[Exercise data Boundary: Start]

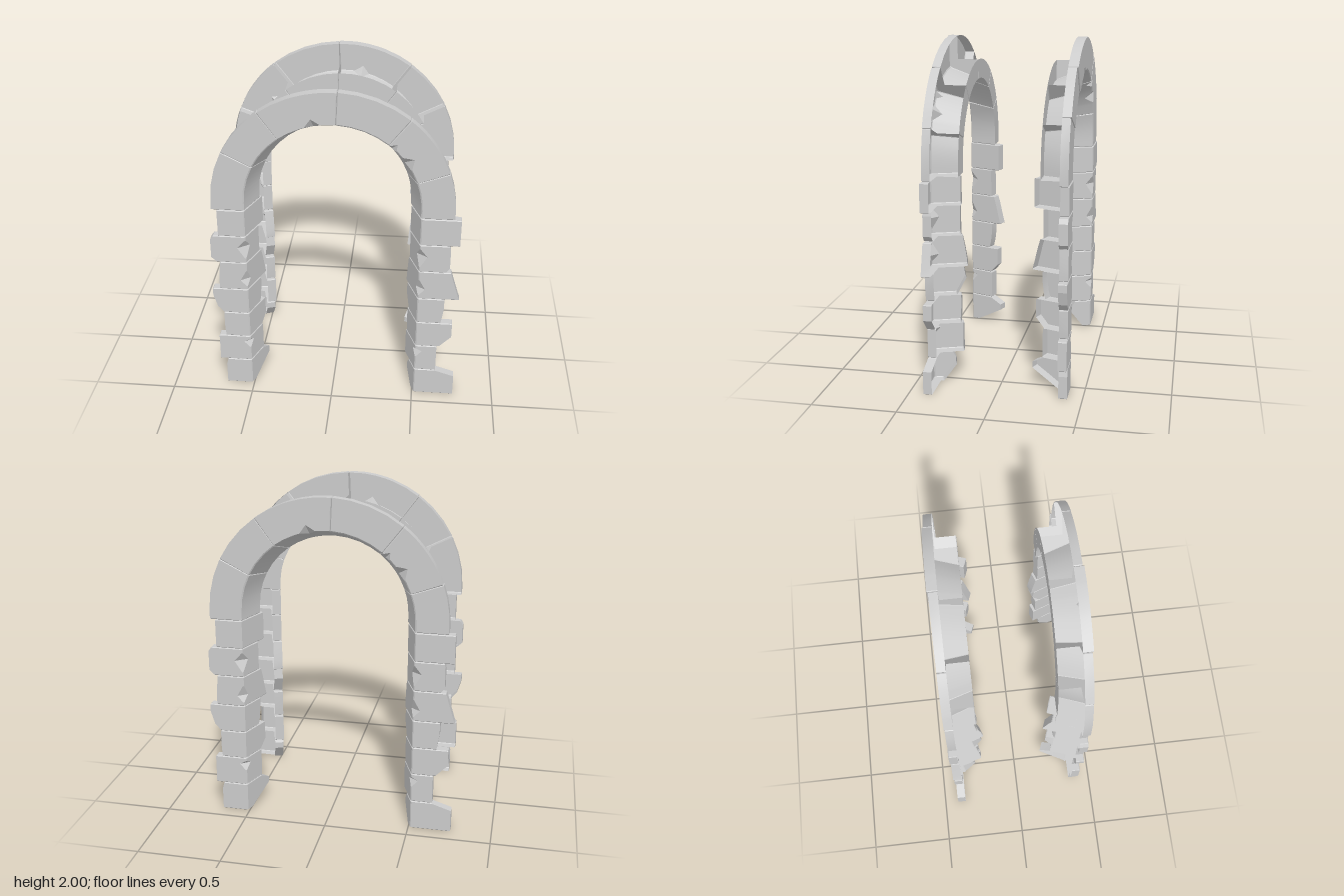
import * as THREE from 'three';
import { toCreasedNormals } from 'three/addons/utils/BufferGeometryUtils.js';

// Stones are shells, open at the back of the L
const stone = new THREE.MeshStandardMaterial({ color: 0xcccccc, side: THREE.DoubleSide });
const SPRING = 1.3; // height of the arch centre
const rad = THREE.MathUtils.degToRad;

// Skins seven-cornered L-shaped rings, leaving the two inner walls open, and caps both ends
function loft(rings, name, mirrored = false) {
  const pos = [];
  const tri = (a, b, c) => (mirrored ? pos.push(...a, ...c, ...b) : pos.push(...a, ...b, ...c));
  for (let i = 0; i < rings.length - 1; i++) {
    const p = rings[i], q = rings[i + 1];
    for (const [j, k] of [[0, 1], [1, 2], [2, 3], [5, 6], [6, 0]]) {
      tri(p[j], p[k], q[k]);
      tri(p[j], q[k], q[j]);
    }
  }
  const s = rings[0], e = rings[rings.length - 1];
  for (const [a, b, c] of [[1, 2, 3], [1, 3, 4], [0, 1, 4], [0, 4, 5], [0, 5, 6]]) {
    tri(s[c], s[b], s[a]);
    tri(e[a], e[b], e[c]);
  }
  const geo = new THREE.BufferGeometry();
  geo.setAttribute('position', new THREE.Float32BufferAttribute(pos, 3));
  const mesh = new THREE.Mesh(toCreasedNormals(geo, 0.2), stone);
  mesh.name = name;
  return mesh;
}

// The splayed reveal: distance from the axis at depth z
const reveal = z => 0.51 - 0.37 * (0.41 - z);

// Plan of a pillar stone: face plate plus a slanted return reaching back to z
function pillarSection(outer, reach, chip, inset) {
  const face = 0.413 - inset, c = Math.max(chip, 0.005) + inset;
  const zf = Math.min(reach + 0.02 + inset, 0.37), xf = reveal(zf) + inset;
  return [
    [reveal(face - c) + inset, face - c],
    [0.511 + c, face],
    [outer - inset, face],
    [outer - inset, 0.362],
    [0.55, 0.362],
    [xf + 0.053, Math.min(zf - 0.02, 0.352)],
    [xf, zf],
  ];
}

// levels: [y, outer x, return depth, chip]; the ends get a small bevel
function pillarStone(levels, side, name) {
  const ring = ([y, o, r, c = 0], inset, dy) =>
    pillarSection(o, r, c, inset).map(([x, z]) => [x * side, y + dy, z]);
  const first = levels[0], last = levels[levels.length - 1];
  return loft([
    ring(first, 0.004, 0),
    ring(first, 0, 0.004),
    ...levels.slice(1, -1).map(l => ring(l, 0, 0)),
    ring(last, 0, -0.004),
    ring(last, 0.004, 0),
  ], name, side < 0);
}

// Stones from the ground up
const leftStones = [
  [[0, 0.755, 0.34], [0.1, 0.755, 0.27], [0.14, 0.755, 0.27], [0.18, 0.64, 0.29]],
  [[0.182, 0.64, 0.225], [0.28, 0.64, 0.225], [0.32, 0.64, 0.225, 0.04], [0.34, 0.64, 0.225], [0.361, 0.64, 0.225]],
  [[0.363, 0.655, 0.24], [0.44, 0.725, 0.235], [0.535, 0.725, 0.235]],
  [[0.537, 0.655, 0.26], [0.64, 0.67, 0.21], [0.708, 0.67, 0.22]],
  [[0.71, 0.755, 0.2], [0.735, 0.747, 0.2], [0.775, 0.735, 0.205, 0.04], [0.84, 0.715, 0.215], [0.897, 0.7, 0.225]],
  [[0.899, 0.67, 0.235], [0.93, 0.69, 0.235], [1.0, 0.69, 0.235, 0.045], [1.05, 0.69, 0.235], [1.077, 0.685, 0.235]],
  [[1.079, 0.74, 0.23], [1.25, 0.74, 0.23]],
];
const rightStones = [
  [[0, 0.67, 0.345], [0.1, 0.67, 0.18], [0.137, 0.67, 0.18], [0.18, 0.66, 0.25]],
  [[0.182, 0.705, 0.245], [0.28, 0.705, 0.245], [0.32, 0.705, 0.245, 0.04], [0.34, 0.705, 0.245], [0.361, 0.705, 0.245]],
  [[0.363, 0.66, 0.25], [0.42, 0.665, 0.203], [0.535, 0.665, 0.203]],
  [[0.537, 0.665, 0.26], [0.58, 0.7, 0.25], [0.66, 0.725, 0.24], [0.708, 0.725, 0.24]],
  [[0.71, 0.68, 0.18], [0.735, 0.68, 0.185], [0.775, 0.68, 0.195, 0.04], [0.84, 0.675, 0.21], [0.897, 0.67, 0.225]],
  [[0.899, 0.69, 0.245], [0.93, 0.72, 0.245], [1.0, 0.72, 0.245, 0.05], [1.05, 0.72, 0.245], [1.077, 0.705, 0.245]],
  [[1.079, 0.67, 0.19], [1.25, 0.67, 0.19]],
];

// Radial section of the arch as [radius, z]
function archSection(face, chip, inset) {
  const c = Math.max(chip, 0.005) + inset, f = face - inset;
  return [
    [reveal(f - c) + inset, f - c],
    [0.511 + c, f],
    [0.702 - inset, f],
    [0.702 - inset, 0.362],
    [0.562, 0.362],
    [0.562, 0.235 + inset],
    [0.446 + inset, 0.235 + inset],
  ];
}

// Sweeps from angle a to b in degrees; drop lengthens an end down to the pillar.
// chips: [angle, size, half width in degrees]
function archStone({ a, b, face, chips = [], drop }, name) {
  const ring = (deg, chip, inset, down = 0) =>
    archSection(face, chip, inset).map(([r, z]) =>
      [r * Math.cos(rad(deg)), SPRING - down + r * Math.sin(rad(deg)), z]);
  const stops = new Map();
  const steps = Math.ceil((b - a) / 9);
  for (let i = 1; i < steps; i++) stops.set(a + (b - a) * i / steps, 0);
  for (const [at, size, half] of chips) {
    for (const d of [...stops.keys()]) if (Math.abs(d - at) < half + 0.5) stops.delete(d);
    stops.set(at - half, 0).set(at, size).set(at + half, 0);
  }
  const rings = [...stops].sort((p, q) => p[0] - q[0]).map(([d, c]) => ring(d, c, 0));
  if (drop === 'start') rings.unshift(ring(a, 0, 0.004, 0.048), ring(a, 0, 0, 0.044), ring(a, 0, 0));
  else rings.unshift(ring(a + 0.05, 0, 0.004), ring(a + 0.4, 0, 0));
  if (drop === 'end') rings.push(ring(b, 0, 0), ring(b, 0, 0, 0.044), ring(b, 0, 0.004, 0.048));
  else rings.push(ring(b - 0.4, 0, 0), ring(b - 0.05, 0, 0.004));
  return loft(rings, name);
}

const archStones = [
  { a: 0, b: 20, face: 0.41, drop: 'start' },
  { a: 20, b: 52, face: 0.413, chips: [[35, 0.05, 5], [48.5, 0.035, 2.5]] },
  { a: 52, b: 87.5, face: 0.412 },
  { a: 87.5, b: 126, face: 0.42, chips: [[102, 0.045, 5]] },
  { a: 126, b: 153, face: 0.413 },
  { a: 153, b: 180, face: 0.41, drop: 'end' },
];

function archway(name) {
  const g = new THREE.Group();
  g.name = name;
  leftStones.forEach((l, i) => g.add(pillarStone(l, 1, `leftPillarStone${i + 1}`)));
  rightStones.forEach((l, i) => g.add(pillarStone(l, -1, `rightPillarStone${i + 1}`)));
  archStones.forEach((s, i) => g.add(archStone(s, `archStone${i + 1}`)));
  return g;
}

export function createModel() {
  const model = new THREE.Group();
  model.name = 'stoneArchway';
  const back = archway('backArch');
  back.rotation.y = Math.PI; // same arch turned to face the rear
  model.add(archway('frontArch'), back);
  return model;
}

[Exercise data Boundary: End]

*Task brief:* State how many lines of the entries include the string "drop", with nothing besides the number.

*Result for this task:* 6